President Joe Biden‘s top science adviser, Dr. Eric Lander, has apologized to staff for speaking to colleagues in a “disrespectful or demeaning way.”
“I am deeply sorry for my conduct,” Lander, the director of the Office of Science and Technology Policy (OSTP), wrote in an email to staff on Friday. “I especially want to apologize to those of you who I treated poorly, or were present at the time.”
In the email, which was obtained by PEOPLE, Lander writes that his behavior “is not only wrong, but also inconsistent with our Safe and Respectful Workplace Policy.”
Lander’s apology follows an internal investigation, which an OSTP spokesperson confirms was undertaken last year after a complaint was filed under presidential policy.
The investigation found “credible evidence of violations,” the spokesperson tells PEOPLE, adding that “corrective action was taken consistent with those findings.”
News of the inquiry was first reported by Politico, which obtained recorded audio of a briefing on its findings.
Lander met with senior White House leaders to discuss the seriousness of the matter as well as the president’s expectations on respectful workplace behavior, the OSTP spokesperson says, adding that action was taken to ensure that all staff “are supported and aware” of how to report violations of the policy.
“The White House is committed to maintaining a safe and respectful work environment in which employees can focus their time and energy on working for the American people,” a White House spokesperson said in a statement. “The President put in place a first-of-its-kind Safe and Respectful Workplace Policy to maintain a healthy work environment, and has been clear that conduct that is inconsistent with that policy will not be tolerated, and will be addressed appropriately.
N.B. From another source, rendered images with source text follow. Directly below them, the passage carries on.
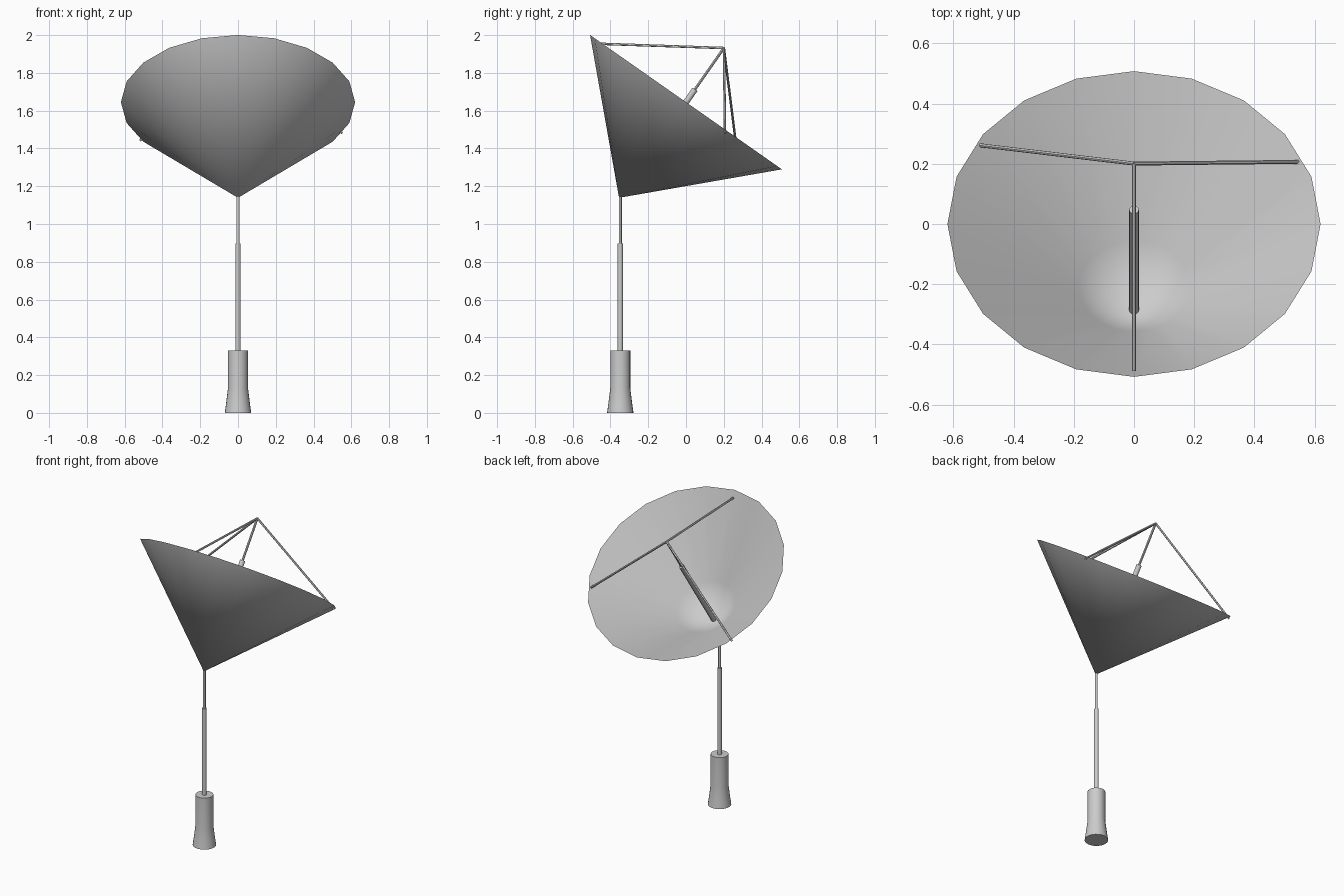
import bpy, bmesh, math
from mathutils import Matrix, Vector

if "Cube" in bpy.data.objects:
    bpy.data.objects.remove(bpy.data.objects["Cube"])


def lathe(name, profile, sides, matrix, caps=True):
    """Revolve (radius, height) points round local z; radius 0 makes a point."""
    bm = bmesh.new()
    rings = []
    for r, z in profile:
        n = sides if r > 0 else 1
        rings.append([bm.verts.new((r * math.cos(2 * math.pi * i / sides),
                                    r * math.sin(2 * math.pi * i / sides), z))
                      for i in range(n)])
    for a, b in zip(rings, rings[1:]):
        for i in range(sides):
            j = (i + 1) % sides
            if len(a) == 1:
                bm.faces.new((a[0], b[j], b[i]))
            elif len(b) == 1:
                bm.faces.new((a[i], a[j], b[0]))
            else:
                bm.faces.new((a[i], a[j], b[j], b[i]))
    if caps:
        bm.faces.new(rings[0][::-1])
        bm.faces.new(rings[-1])
    bm.transform(matrix)
    mesh = bpy.data.meshes.new(name)
    bm.to_mesh(mesh)
    bm.free()
    ob = bpy.data.objects.new(name, mesh)
    bpy.context.collection.objects.link(ob)
    bpy.ops.object.select_all(action='DESELECT')
    bpy.context.view_layer.objects.active = ob
    ob.select_set(True)
    bpy.ops.object.shade_smooth_by_angle(angle=math.radians(30))
    return ob


def rod(name, p, q, radius, sides=12):
    p, q = Vector(p), Vector(q)
    d = q - p
    m = Matrix.Translation(p) @ d.to_track_quat('Z', 'Y').to_matrix().to_4x4()
    return lathe(name, [(radius, 0), (radius, d.length)], sides, m)


# stepped mast with flared foot
mast = Matrix.Translation((0, -0.348, 0))
lathe("mast_foot", [(0.07, 0), (0.063, 0.05), (0.053, 0.13), (0.053, 0.33)], 24, mast)
lathe("mast_tube", [(0.014, 0.32), (0.014, 0.897)], 16, mast)
lathe("mast_tip", [(0.008, 0.89), (0.008, 1.15)], 12, mast)

# tilted dish: outer cone and shallower inner cone meeting at a sharp rim
dish = Matrix.Translation((0, 0, 1.645)) @ Matrix.Rotation(math.radians(-35), 4, 'X')
lathe("dish", [(0, -0.618), (0.62, 0), (0.185, -0.36), (0, -0.513)], 20, dish, caps=False)

# feed on the dish axis
apex = dish @ Vector((0, 0, 0.35))
rod("feed_tube", dish @ Vector((0, 0, -0.52)), dish @ Vector((0, 0, 0.083)), 0.016, 16)
rod("feed_rod", dish @ Vector((0, 0, 0.07)), apex, 0.007)

# three struts from rim to feed apex
for i, (angle, r, h) in enumerate([(-90, 0.578, -0.026), (25.5, 0.612, -0.016),
                                   (147.4, 0.615, -0.016)]):
    a = math.radians(angle)
    foot = dish @ Vector((r * math.cos(a), r * math.sin(a), h))
    rod(f"feed_strut_{i + 1}", foot, apex, 0.0065)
We take this incredibly seriously and we are taking swift action to ensure that it doesn’t happen again.”
The OSTP advises President Joe Biden and others in his executive office on scientific, engineering and technological aspects of the economy, national security, homeland security, health, foreign relations and the environment, according to the White House’s description of the office, which is leading the reignited “Cancer Moonshot” announced by the president, First Lady Dr. Jill Biden and Vice President Kamala Harris last week.
Upon taking office, President Biden, 79, drew a symbolic contrast with the previous administration, which was infamously rife with backbiting, leaks and internal dysfunction that spilled into public view.
Biden told his new White House appointees in January 2021 that he expected them to behave with civility and in ways that were consistent with his calls for national unity. “I’m not joking when I say this: If you’re ever working with me, and I hear you treat another colleague with disrespect, talk down to someone, I promise you I will fire you on the spot. On the spot,” Biden said from the White House at the time. “No if, ands or buts.”
“It’s my responsibility to set a respectful tone for our community. It’s clear that I have not lived up to this responsibility,” Lander wrote in his email on Friday.
“I also realize that my conduct reflects poorly on this Administration, and interferes with our work. I deeply regret that,” he continued. “OSTP is an amazing organization with amazing people taking on big, ambitious things. You deserve better, and I will do better. You have my absolute commitment.”
Lander is not the first aide whose conduct has led to consequences: A White House spokesman resigned last year after it came to light that he had attacked and demeaned a reporter because she was working on a story about his relationship with another journalist.